Step 1: Obtain Parts
1 2"x1/2" Mending Brace
2 1"x1/2" Corner Braces
2 Hose Clamps of appropriate size for the upper shaft of your trekking pole (smaller the better)
Some Gasket Material (I found this rubbery pipe mending stuff in my closet, but I imagine an old bicycle tire inner-tube would work well)
1 3/4" long Screw
1 3/4" long Thumb Screw
2 Lock Nuts
6 or more Nylon Washers
All Screws, Nuts and Washers are 1/4"x20 thread.
Step 2: Assemble
Start by attaching the three braces as shown with the non-thumb screw, four nylon washers, and a lock nut. Don't tighten the lock nut all the way down. Leave it loose enough that you can rotate the mending brace, but tight enough that it will stay where you put it.
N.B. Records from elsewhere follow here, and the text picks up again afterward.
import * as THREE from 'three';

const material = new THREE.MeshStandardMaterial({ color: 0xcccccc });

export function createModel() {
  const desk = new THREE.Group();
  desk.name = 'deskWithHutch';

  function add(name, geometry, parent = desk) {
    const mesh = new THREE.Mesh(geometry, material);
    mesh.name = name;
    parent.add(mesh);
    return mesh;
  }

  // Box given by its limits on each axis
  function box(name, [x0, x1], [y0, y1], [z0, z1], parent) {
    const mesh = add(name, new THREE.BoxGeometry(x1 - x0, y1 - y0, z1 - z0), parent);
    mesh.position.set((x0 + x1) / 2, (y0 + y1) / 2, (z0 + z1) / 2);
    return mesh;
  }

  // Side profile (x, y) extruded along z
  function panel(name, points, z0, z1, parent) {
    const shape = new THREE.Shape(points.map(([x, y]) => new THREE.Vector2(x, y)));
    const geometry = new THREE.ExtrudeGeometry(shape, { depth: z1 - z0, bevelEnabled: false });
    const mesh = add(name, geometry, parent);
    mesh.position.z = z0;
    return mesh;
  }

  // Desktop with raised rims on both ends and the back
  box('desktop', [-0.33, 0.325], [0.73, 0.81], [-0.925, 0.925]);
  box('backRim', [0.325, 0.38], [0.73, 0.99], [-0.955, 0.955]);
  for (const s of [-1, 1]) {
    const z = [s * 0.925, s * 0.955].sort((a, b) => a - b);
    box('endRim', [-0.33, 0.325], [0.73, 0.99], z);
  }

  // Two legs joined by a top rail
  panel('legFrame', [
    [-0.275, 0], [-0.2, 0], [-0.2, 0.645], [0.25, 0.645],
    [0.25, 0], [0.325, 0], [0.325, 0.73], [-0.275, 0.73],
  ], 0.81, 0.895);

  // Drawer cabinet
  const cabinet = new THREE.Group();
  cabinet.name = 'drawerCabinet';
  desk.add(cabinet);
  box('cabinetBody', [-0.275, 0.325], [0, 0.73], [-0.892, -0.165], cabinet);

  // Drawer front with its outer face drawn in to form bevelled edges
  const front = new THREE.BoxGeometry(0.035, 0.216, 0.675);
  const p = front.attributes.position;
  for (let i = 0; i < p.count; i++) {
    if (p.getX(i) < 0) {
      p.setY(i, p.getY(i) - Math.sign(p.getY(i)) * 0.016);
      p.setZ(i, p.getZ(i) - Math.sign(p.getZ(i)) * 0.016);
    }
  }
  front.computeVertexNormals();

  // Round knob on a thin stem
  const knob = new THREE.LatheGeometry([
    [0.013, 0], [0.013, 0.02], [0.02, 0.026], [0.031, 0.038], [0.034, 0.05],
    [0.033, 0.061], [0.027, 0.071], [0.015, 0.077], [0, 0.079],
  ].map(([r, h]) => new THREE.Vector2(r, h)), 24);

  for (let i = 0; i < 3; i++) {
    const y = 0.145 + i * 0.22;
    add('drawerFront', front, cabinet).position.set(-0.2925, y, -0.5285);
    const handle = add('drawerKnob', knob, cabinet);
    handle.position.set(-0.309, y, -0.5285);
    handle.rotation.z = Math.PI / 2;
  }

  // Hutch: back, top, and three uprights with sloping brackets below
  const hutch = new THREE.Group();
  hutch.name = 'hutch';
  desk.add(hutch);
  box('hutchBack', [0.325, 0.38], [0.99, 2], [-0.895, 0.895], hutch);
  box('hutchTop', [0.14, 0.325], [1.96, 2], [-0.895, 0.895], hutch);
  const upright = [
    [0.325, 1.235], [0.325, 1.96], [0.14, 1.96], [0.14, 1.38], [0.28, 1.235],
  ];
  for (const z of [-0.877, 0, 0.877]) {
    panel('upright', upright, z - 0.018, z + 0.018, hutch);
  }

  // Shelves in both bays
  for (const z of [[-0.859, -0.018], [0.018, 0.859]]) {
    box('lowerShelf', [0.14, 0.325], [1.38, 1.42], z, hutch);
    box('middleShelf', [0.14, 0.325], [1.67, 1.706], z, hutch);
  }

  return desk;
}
Next, attach the thumb screw to the other hole of the mending brace with the other lock nut and at least one washer on either side of the brace. Orient the screw so it is facing the opposite direction of the first screw, unlike in the photo (so that the first screw doesn't get in the way of the camera). Tighten similarly.
Step 3: Mount
Next, slide a hose clamp all the way up to the handle, then place the mount against the gasket stuff so that the mount is sticking out on the left (right if you're left handed) side of the handle (from a 1st person perspective), place one of the gasket pieces over the top flange, slide the hose clamp over it, and tighten just enough to get it to stay. Repeat for the lower half and adjust until the mount is in the right spot. Now tighten the hose clamps the rest of the way, but not so tight that you risk denting your trekking pole.
Mount your camera, loosen/tighten the lock nuts to taste, and you're done!
Step 4: Use
Admittedly this project isn't perfect compared to a real monopod. The mount is slightly wobbly when taking photos one-handed and there is no mechanism for tilt or pan. Still, my pictures are remarkably crisper using the monopod with both hands vs. freehand, especially with longer exposures. Also, since my camera is very light, I can drive the pole into the ground at slight angles if necessary.
Anyhoo, I hope you've enjoyed my first instructable. Happy shooting!